## Exercise brief
Where the word "data" appears in a line below, copy the whole line.

———

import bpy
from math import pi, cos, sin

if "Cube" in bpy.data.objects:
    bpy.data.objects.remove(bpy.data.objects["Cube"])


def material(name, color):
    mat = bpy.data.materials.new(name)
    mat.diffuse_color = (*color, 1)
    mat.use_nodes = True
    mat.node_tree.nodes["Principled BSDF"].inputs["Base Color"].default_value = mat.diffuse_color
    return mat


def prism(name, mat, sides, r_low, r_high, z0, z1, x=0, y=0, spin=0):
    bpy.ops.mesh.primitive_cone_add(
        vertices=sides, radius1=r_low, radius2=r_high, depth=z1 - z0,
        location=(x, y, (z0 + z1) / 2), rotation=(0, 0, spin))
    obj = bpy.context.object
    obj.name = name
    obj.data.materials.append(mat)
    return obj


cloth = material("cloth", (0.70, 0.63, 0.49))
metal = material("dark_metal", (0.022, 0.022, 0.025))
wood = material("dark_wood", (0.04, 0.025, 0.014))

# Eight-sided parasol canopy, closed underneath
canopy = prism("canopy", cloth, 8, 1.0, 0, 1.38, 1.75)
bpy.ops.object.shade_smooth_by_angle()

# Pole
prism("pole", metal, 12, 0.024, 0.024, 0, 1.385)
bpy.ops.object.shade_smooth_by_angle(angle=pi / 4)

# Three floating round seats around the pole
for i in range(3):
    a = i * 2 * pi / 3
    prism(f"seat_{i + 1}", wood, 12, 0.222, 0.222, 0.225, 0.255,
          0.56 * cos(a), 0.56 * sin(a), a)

———

## Exercise output
if "Cube" in bpy.data.objects:
    bpy.data.objects.remove(bpy.data.objects["Cube"])
    mat = bpy.data.materials.new(name)
    obj.data.materials.append(mat)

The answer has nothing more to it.